# Exercise requirements
Exclude the pictures, then copy all remaining records exactly.

# Data provided
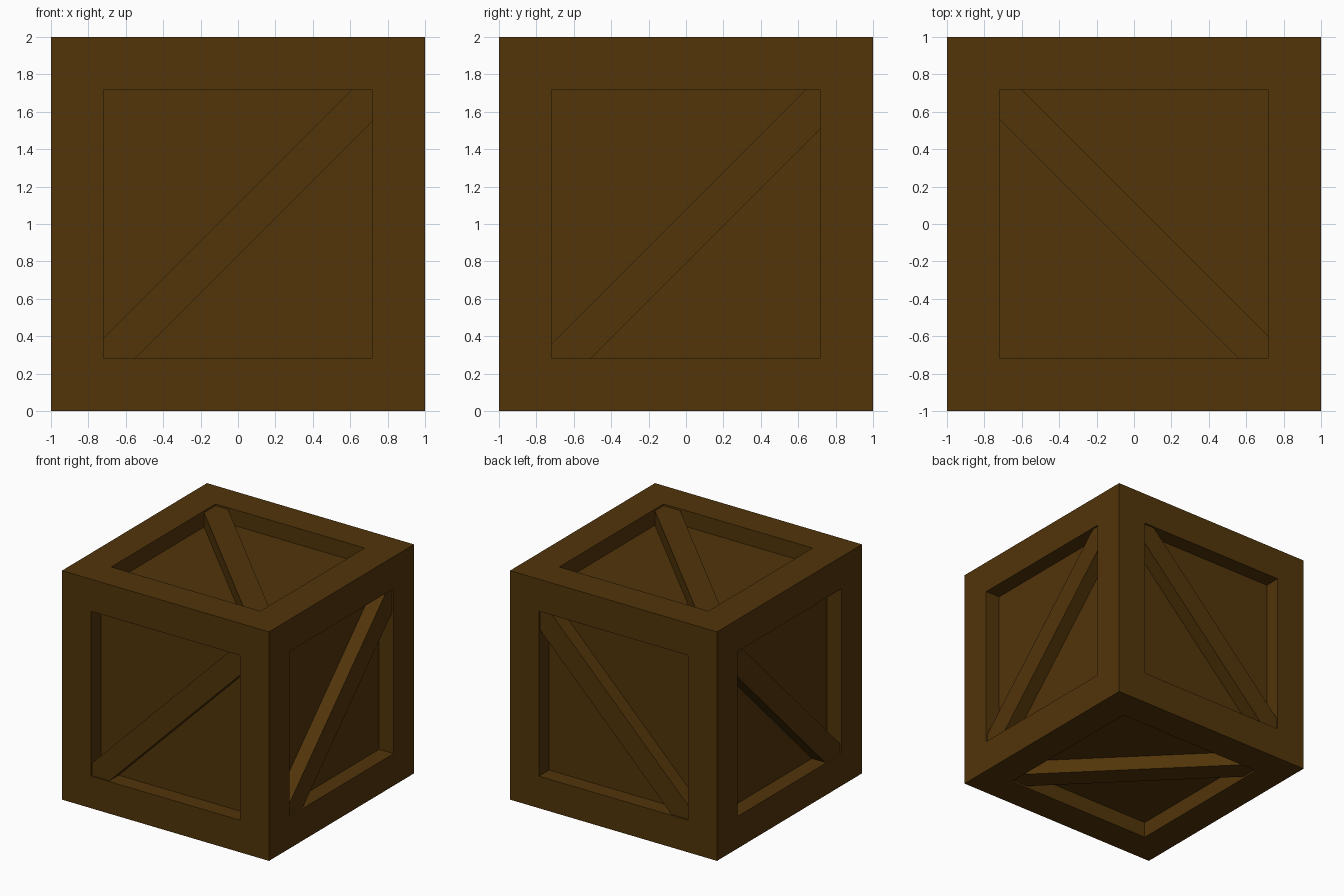
import bpy, bmesh
from mathutils import Vector

if "Cube" in bpy.data.objects:
    bpy.data.objects.remove(bpy.data.objects["Cube"])

HALF = 1.0       # half the crate size
OPEN = 0.72      # half the panel opening
DEPTH = 0.14     # how far panels sit behind the frame
LIP = 0.015      # how far braces sit behind the frame
CENTRE = Vector((0, 0, 1))

wood = bpy.data.materials.new("dark_brown_wood")
wood.diffuse_color = (0.084, 0.035, 0.003, 1)
wood.use_nodes = True
wood.node_tree.nodes["Principled BSDF"].inputs["Base Color"].default_value = wood.diffuse_color


def finish(bm, name):
    bmesh.ops.recalc_face_normals(bm, faces=bm.faces[:])
    mesh = bpy.data.meshes.new(name)
    bm.to_mesh(mesh)
    bm.free()
    mesh.materials.append(wood)
    obj = bpy.data.objects.new(name, mesh)
    bpy.context.collection.objects.link(obj)
    return obj


# Crate body: cube with a frame and a sunken panel on each side
bm = bmesh.new()
bmesh.ops.create_cube(bm, size=2 * HALF)
bmesh.ops.inset_individual(bm, faces=bm.faces[:], thickness=HALF - OPEN,
                           depth=0, use_even_offset=True)
panels = [f for f in bm.faces
          if sum(abs(c) < 0.01 for c in f.calc_center_median()) == 2]
for f in bmesh.ops.extrude_discrete_faces(bm, faces=panels)["faces"]:
    inward = -f.calc_center_median().normalized() * DEPTH
    bmesh.ops.translate(bm, verts=f.verts[:], vec=inward)
bmesh.ops.translate(bm, verts=bm.verts[:], vec=CENTRE)
finish(bm, "crate_body")


# Diagonal brace clipped to the opening; hi and lo are its edge offsets
def brace(name, u, v, n, hi, lo):
    u, v, n = Vector(u), Vector(v), Vector(n)
    o = OPEN
    outline = [(-o, -o), (-o - lo, -o), (o, o + lo),
               (o, o), (o - hi, o), (-o, -o + hi)]
    bm = bmesh.new()
    face = bm.faces.new([bm.verts.new(CENTRE + u * a + v * b + n * (HALF - LIP))
                         for a, b in outline])
    ext = bmesh.ops.extrude_face_region(bm, geom=[face], use_keep_orig=True)
    verts = [g for g in ext["geom"] if isinstance(g, bmesh.types.BMVert)]
    bmesh.ops.translate(bm, verts=verts, vec=-n * (DEPTH - LIP + 0.01))
    finish(bm, name)


X, Y, Z = (1, 0, 0), (0, 1, 0), (0, 0, 1)
brace("front_brace", X, Z, (0, -1, 0), 0.11, -0.17)
brace("back_brace", X, Z, Y, 0.11, -0.17)
brace("right_brace", Y, Z, X, 0.08, -0.21)
brace("left_brace", Y, Z, (-1, 0, 0), 0.08, -0.21)
brace("top_brace", (-1, 0, 0), Y, Z, 0.12, -0.16)
brace("bottom_brace", (-1, 0, 0), Y, (0, 0, -1), 0.12, -0.16)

# Expected output
import bpy, bmesh
from mathutils import Vector

if "Cube" in bpy.data.objects:
    bpy.data.objects.remove(bpy.data.objects["Cube"])

HALF = 1.0       # half the crate size
OPEN = 0.72      # half the panel opening
DEPTH = 0.14     # how far panels sit behind the frame
LIP = 0.015      # how far braces sit behind the frame
CENTRE = Vector((0, 0, 1))

wood = bpy.data.materials.new("dark_brown_wood")
wood.diffuse_color = (0.084, 0.035, 0.003, 1)
wood.use_nodes = True
wood.node_tree.nodes["Principled BSDF"].inputs["Base Color"].default_value = wood.diffuse_color


def finish(bm, name):
    bmesh.ops.recalc_face_normals(bm, faces=bm.faces[:])
    mesh = bpy.data.meshes.new(name)
    bm.to_mesh(mesh)
    bm.free()
    mesh.materials.append(wood)
    obj = bpy.data.objects.new(name, mesh)
    bpy.context.collection.objects.link(obj)
    return obj


# Crate body: cube with a frame and a sunken panel on each side
bm = bmesh.new()
bmesh.ops.create_cube(bm, size=2 * HALF)
bmesh.ops.inset_individual(bm, faces=bm.faces[:], thickness=HALF - OPEN,
                           depth=0, use_even_offset=True)
panels = [f for f in bm.faces
          if sum(abs(c) < 0.01 for c in f.calc_center_median()) == 2]
for f in bmesh.ops.extrude_discrete_faces(bm, faces=panels)["faces"]:
    inward = -f.calc_center_median().normalized() * DEPTH
    bmesh.ops.translate(bm, verts=f.verts[:], vec=inward)
bmesh.ops.translate(bm, verts=bm.verts[:], vec=CENTRE)
finish(bm, "crate_body")


# Diagonal brace clipped to the opening; hi and lo are its edge offsets
def brace(name, u, v, n, hi, lo):
    u, v, n = Vector(u), Vector(v), Vector(n)
    o = OPEN
    outline = [(-o, -o), (-o - lo, -o), (o, o + lo),
               (o, o), (o - hi, o), (-o, -o + hi)]
    bm = bmesh.new()
    face = bm.faces.new([bm.verts.new(CENTRE + u * a + v * b + n * (HALF - LIP))
                         for a, b in outline])
    ext = bmesh.ops.extrude_face_region(bm, geom=[face], use_keep_orig=True)
    verts = [g for g in ext["geom"] if isinstance(g, bmesh.types.BMVert)]
    bmesh.ops.translate(bm, verts=verts, vec=-n * (DEPTH - LIP + 0.01))
    finish(bm, name)


X, Y, Z = (1, 0, 0), (0, 1, 0), (0, 0, 1)
brace("front_brace", X, Z, (0, -1, 0), 0.11, -0.17)
brace("back_brace", X, Z, Y, 0.11, -0.17)
brace("right_brace", Y, Z, X, 0.08, -0.21)
brace("left_brace", Y, Z, (-1, 0, 0), 0.08, -0.21)
brace("top_brace", (-1, 0, 0), Y, Z, 0.12, -0.16)
brace("bottom_brace", (-1, 0, 0), Y, (0, 0, -1), 0.12, -0.16)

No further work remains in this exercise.